The Revolution will be Mobilized!

Echo Park Film Center
Los Angeles, CA

Irina Contreras
Onya Hogan-Finlay
Emily Hopkins
Madin Lopez
Shar Starks

Selected by Open Call
Organized by Emily Hopkins/ Side Street Projects

Los Angeles is a sprawling expanse of a network of cities segregated by freeways where artists and arts organizations struggle with space and access. This is not a problem that is unique to L.A., but in our landscape, the lack of equitable access is amplified. As we become more connected digitally, communities can find themselves more isolated physically. Out of that challenge, artists and art organizations have come up with some incredible creative mobile solutions. This is a conversation led by a collection of groups who have used mobility as a way to deliver programs and projects to a diverse geographic population.

We hope to bring together a collection of organizations that use mobility and itinerant education as a way of uniting Angelinos! Side Street Projects has had a mobile woodworking program for 20 years because there is no shop or art class in schools. In 2006 they embraced mobility and put the entire organization on wheels. Even though Echo Park Film Center has had a “brick & mortar” storefront on Alvarado Street since 2001, they use two devices, the EPFC FIlmmobile (an outfitted eco-school bus) & the EPFC Filmcicle (an itinerant bicycle cinema), to provide film screenings and educational programming to marginalized communities. Miracle Bookmoble uses mobility to activate the redistribution of books. They started out in a volvo, and since have used a jeep, a scion, honda, bicycle or whatever is available. They have operated out of LA and Oakland, and are now working to set up satellite projects in other cities. Project Q gives over 700 free haircuts to queer homeless youth annually out of a renovated Airstream trailer. The trailer delivers programs locally, and also tours to other cities. Project Mobilivre-Bookmobile is a bilingual, art gallery and library on wheels that traveled across the USA and Canada in a retrofitted, Airstream with annual curated collections of artist books, zines and independent publications.

All of these projects creatively use mobility to increase access.

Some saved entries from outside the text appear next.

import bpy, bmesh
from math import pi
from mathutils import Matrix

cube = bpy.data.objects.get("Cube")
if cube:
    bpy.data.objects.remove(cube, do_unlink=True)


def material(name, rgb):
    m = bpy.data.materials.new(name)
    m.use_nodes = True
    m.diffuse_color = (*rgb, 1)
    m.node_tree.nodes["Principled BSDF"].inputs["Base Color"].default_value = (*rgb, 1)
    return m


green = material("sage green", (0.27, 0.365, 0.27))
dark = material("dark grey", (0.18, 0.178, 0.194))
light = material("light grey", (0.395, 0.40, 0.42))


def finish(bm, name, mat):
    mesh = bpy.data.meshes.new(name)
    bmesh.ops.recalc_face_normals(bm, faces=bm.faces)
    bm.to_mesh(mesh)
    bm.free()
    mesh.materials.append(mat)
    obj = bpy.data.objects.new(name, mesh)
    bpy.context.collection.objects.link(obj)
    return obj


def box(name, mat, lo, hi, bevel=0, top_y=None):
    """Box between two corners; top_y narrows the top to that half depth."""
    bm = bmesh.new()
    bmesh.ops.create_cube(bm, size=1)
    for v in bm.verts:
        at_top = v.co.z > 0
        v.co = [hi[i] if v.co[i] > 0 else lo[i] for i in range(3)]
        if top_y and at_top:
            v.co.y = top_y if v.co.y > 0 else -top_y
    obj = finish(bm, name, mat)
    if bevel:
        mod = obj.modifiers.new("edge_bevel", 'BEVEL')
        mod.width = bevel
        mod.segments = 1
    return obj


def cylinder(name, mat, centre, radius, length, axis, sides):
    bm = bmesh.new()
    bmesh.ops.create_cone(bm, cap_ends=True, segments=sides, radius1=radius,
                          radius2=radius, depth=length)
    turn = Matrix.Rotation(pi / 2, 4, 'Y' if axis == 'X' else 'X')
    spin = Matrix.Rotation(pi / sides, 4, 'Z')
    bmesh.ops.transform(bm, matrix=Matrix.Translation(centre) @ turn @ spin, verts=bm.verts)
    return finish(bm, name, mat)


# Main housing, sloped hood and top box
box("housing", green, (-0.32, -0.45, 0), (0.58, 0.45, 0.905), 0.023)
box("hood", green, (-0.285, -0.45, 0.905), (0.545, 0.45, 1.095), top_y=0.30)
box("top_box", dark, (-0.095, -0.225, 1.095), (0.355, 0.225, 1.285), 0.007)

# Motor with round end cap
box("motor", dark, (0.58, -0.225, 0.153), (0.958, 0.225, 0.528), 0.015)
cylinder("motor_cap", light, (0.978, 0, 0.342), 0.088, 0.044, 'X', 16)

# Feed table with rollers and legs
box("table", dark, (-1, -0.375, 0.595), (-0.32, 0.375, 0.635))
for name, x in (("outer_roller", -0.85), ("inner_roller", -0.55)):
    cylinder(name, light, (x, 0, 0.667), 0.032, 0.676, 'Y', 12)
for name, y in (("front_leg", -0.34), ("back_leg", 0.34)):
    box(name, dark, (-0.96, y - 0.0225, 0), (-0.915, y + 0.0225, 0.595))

This discussion will engage the knowledge of the participants to address pragmatic aspects, methodologies, and economies (both formal and informal) that are employed by mobile projects. Depending on the vehicle there are tangible pragmatic expenses and needs to make a mobile program sustainable that need to be taken into account. At the same time, mobile projects thrive on sharing economies, and have the potential to sustain outside of traditional capitalistic model of constant expansion. They are flexible and scalable. Mobility makes space for satellite projects, and shared models being syndicated in other cities outside of the autonomy of the original project. There is a temporality to mobile projects that require intentional pedagogical methods to work with communities rather than imposing on them. Inherent in that, mobile projects generally require strong partnerships and collaborations to be successful.

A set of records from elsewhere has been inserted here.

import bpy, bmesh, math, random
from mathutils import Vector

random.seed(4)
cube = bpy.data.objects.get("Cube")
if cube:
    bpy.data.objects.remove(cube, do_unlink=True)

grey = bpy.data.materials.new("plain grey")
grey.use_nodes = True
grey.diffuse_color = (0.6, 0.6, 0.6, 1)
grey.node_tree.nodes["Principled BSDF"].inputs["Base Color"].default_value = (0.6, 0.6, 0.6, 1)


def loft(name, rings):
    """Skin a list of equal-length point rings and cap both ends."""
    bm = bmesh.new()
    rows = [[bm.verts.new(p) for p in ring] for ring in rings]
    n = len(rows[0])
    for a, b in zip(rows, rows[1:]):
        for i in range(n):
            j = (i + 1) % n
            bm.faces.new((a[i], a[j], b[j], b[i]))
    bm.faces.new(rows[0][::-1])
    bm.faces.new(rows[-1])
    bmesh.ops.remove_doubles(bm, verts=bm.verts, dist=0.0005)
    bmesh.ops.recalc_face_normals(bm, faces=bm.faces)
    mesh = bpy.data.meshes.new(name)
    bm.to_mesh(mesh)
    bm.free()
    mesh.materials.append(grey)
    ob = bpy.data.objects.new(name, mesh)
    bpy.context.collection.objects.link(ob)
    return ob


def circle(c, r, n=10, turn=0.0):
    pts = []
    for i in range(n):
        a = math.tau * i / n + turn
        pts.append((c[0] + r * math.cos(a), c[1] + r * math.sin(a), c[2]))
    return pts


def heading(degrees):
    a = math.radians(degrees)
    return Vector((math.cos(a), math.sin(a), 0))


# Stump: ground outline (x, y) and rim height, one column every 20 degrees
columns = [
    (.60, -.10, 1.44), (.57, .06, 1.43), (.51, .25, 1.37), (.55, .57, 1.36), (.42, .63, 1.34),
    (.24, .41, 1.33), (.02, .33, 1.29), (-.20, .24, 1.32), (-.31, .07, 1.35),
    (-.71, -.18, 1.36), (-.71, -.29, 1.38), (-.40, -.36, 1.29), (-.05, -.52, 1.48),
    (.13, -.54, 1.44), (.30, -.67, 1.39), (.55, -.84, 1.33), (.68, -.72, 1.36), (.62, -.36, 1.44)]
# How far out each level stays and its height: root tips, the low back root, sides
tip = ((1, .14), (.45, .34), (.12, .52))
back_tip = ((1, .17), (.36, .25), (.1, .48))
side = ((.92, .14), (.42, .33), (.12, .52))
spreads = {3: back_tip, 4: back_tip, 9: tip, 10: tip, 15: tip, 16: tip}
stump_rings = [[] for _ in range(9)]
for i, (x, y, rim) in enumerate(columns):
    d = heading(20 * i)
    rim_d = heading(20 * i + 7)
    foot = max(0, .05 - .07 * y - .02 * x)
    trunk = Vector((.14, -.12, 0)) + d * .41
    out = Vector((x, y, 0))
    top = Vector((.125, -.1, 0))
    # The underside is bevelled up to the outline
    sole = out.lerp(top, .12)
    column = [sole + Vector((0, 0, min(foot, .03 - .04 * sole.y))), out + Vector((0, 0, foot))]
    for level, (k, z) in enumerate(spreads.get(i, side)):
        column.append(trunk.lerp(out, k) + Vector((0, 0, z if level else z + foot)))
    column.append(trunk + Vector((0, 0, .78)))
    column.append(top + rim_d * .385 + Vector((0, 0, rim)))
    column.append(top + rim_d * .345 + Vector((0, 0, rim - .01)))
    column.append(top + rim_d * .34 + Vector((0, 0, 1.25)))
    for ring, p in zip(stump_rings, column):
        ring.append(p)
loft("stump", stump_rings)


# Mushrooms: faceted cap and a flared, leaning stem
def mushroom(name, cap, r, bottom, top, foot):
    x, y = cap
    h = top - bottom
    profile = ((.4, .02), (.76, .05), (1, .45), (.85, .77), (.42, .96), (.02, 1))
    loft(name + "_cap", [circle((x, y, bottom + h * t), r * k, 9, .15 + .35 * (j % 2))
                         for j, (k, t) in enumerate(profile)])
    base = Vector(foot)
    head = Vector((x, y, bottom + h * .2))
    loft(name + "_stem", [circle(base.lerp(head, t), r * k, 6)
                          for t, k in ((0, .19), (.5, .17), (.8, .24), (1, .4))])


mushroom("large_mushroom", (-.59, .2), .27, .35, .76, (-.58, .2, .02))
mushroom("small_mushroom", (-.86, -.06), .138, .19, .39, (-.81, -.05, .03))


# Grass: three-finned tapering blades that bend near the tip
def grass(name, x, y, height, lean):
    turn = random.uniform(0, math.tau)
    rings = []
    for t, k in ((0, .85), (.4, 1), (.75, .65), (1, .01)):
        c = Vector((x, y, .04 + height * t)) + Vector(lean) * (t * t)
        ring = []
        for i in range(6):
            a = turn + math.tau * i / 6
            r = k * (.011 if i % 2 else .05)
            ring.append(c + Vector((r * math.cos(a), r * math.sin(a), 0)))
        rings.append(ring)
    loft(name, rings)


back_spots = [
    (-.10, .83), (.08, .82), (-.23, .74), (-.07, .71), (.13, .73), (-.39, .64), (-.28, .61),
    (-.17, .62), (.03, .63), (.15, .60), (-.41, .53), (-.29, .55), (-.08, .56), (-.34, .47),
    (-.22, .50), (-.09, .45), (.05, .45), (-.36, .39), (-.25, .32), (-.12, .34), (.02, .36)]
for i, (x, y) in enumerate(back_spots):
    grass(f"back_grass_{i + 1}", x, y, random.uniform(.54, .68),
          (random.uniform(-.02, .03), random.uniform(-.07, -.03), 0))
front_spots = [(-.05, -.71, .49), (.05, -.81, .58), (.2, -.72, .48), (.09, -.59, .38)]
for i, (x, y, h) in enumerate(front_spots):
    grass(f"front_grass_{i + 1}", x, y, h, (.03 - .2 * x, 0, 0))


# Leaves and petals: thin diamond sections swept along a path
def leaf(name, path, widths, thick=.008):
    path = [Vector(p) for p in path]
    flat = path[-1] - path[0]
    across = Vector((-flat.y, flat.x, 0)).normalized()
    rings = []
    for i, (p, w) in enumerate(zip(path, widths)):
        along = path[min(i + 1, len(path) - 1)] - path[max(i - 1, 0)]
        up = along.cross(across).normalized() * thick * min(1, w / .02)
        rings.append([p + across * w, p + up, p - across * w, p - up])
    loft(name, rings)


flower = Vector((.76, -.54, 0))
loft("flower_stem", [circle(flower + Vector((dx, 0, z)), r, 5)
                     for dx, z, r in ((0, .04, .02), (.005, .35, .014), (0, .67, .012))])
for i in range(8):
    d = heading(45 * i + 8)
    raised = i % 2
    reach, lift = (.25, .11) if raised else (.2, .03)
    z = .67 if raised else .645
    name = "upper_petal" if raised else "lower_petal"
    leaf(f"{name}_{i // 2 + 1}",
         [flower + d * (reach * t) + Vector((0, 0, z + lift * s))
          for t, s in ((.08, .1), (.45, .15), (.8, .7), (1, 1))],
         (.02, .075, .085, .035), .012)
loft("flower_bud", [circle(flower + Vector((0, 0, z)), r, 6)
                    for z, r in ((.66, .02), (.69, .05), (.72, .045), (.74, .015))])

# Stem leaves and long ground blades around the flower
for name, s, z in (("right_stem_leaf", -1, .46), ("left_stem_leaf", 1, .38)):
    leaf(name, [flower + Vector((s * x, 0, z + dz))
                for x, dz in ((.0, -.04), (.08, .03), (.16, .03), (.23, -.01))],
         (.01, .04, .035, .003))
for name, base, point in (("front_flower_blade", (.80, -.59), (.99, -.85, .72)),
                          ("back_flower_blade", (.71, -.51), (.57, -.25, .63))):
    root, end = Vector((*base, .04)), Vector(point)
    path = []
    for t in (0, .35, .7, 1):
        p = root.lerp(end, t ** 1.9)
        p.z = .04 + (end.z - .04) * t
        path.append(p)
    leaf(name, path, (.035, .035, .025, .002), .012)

The intention of this dialogue is to discuss and share best practices and challenges of mobile projects with the goal of providing resources for those interested in utilizing mobility in their programs, while collectively developing new solutions to shared challenges.